(SOUNDBITE OF MUSIC)

UNIDENTIFIED MAN #1: (as character) Sometimes, without warning, my memory would stumble upon Alice's words.

UNIDENTIFIED WOMAN #1: (as Alice) I want to have a baby, a baby with you, Samuel.

UNIDENTIFIED MAN #1: And then the noise again.

(SOUNDBITE OF NOISES)

WELDON: There's a scene where, as he's traveling on the bus to meet his girlfriend, the bus stops because there's a forest fire in the way.

UNIDENTIFIED MAN #1: (as Samuel) The thunder of the flames, the sparks of incandescent resin, the cries of the fleeing animals, the uproar of men driven mad by the fire. The fire, the thunder.

(SOUNDBITE OF CRACKLING)

UNIDENTIFIED MAN #1: The fire is surrounded by a bell of silence. A fire and its roar. The forest and its mumbles.

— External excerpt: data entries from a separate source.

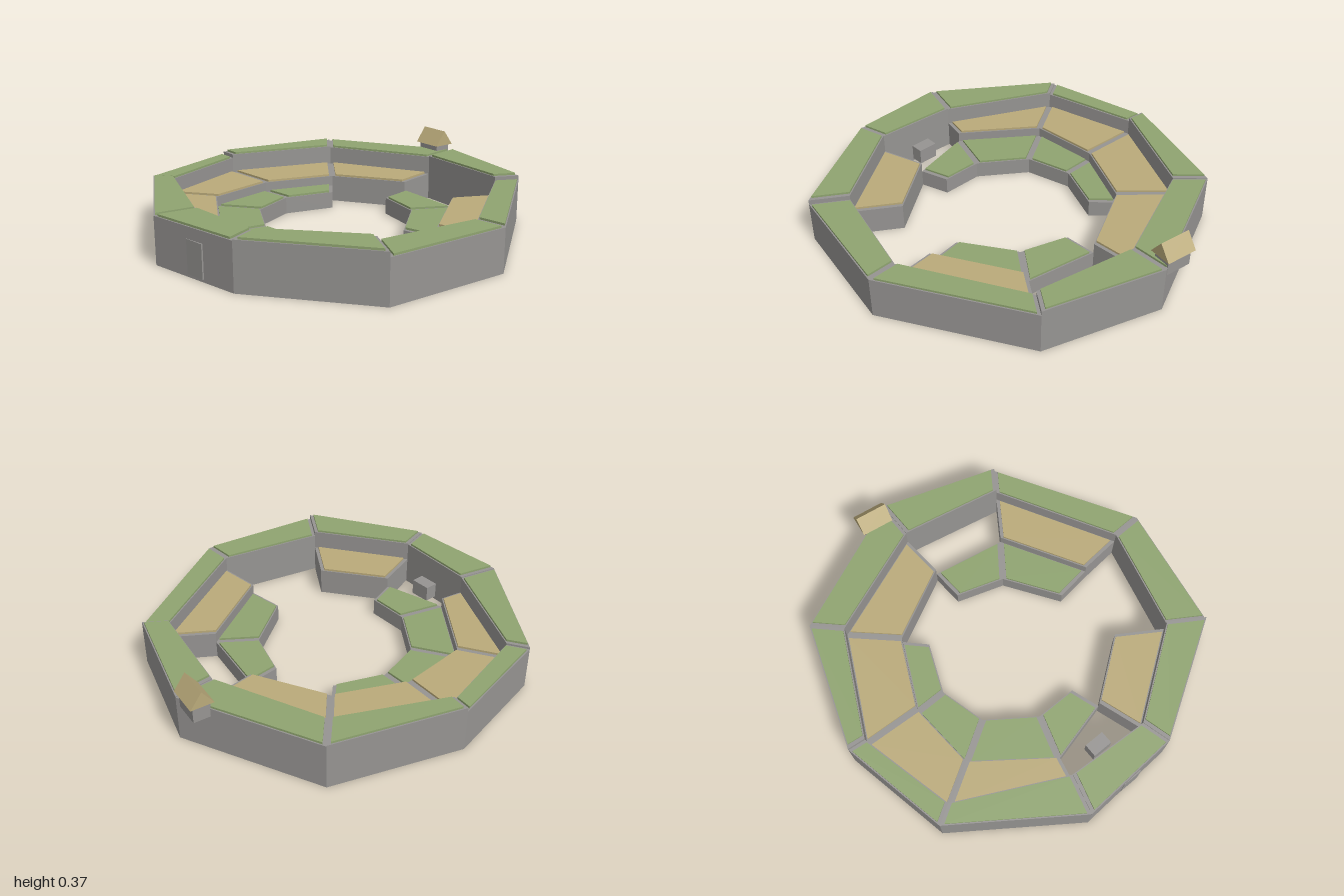
import * as THREE from 'three';

// Ring corners as [x, z], nine per ring, from the outermost ring inwards
const RINGS = [
  [[-0.26, 0.99], [0.275, 0.96], [0.865, 0.6], [0.98, -0.06], [0.565, -0.77], [-0.045, -0.97], [-0.75, -0.66], [-0.98, -0.01], [-0.86, 0.57]],
  [[-0.205, 0.785], [0.235, 0.81], [0.69, 0.49], [0.825, -0.055], [0.49, -0.66], [-0.045, -0.765], [-0.62, -0.535], [-0.885, 0], [-0.76, 0.51]],
  [[-0.18, 0.665], [0.16, 0.58], [0.47, 0.35], [0.605, -0.035], [0.36, -0.465], [-0.03, -0.535], [-0.41, -0.34], [-0.58, 0.015], [-0.555, 0.385]],
  [[-0.11, 0.43], [0.11, 0.43], [0.35, 0.26], [0.415, -0.01], [0.23, -0.285], [-0.02, -0.365], [-0.31, -0.24], [-0.415, 0.015], [-0.35, 0.26]],
];
// Block heights per terrace (0 = open courtyard)
const TERRACES = [
  { name: 'outerWall', heights: [0.245, 0.25, 0.225, 0.225, 0.25, 0.245, 0.25, 0.23, 0.24], top: 'green' },
  { name: 'middleTerrace', heights: [0, 0.145, 0, 0.145, 0, 0.145, 0.145, 0.145, 0.145], top: 'tan' },
  { name: 'innerTerrace', heights: [0.09, 0, 0, 0.09, 0.09, 0, 0.09, 0.09, 0.09], top: 'green' },
];

export function createModel() {
  const model = new THREE.Group();
  const makeMat = (name, color) => {
    const m = new THREE.MeshStandardMaterial({ color });
    m.name = name;
    return m;
  };
  const mats = {
    stone: makeMat('stone grey', 0x969492),
    green: makeMat('roof green', 0x8fa470),
    tan: makeMat('roof tan', 0xbaaa7a),
  };

  function add(name, geometry, material, parent = model) {
    const mesh = new THREE.Mesh(geometry, material);
    mesh.name = name;
    parent.add(mesh);
    return mesh;
  }

  // Upright prism over a four-cornered plan
  function prism(plan, y0, y1) {
    const shape = new THREE.Shape(plan.map(([x, z]) => new THREE.Vector2(x, -z)));
    return new THREE.ExtrudeGeometry(shape, { depth: y1 - y0, bevelEnabled: false })
      .rotateX(-Math.PI / 2)
      .translate(0, y0, 0);
  }

  const mix = (a, b, t) => [a[0] + (b[0] - a[0]) * t, a[1] + (b[1] - a[1]) * t];
  const dist = (a, b) => Math.hypot(a[0] - b[0], a[1] - b[1]);

  // Shrink a plan: more at the two joints, a little along the long edges
  function inset([a, b, c, d], joint, edge) {
    const side = (p, q) => {
      const t = joint / dist(p, q);
      return [mix(p, q, t), mix(q, p, t)];
    };
    const [a1, b1] = side(a, b);
    const [d1, c1] = side(d, c);
    const ta = edge / dist(a1, d1), tb = edge / dist(b1, c1);
    return [mix(a1, d1, ta), mix(b1, c1, tb), mix(c1, b1, tb), mix(d1, a1, ta)];
  }

  // Stone blocks with thin roof slabs
  TERRACES.forEach(({ name, heights, top }, r) => {
    heights.forEach((h, i) => {
      if (!h) return;
      const j = (i + 1) % 9;
      const plan = [RINGS[r][i], RINGS[r][j], RINGS[r + 1][j], RINGS[r + 1][i]];
      const section = new THREE.Group();
      section.name = name + 'Section' + (i + 1);
      model.add(section);
      add(name + 'Block', prism(plan, 0, h), mats.stone, section);
      add(name + 'Roof', prism(inset(plan, 0.02, 0.007), h, h + 0.011), mats[top], section);
    });
  });

  // Gate in the front wall and the small block behind it
  add('gate', new THREE.BoxGeometry(0.11, 0.17, 0.08), mats.stone).position.set(0.025, 0.1, 0.939);
  add('courtyardBlock', new THREE.BoxGeometry(0.11, 0.085, 0.07), mats.stone).position.set(0.02, 0.083, 0.735);

  // Little gabled house on the back wall
  const house = new THREE.Group();
  house.name = 'watchHouse';
  house.position.set(-0.14, 0, -0.927);
  house.rotation.y = -0.14;
  model.add(house);
  add('houseBody', new THREE.BoxGeometry(0.14, 0.09, 0.09), mats.stone, house).position.y = 0.245;
  const gable = new THREE.Shape([
    new THREE.Vector2(-0.061, 0), new THREE.Vector2(0.061, 0), new THREE.Vector2(0, 0.083),
  ]);
  const roof = new THREE.ExtrudeGeometry(gable, { depth: 0.17, bevelEnabled: false })
    .translate(0, 0, -0.085)
    .rotateY(Math.PI / 2);
  add('houseRoof', roof, mats.tan, house).position.y = 0.287;

  return model;
}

WELDON: And there's another scene toward the end of the book where he's attending to his father in the hospital.

(SOUNDBITE OF BEEPING)

UNIDENTIFIED MAN #1: (as Samuel) My father purchased at the age of 84 his first bicycle. His doctor had advised him for the Nth time these past 10 years to get a little exercise, a little morning walk in the countryside.

WELDON: So, if the prose works on a very coolly intellectual level, sort of Thomas Mann or Kazuo Ishiguro, yet the art is pure Kafka and Murakami. It's really grabbing you and it's not letting you go. It's great.

WERTHEIMER: That was Glen Weldon, author of "Superman: The Unauthorized Biography," telling us about the books "The Crackle of the Frost" by Lorenzo Mattotti and Jorge Zentner, and before that "Drama" by Raina Telgemeier. Transcript provided by NPR, Copyright NPR.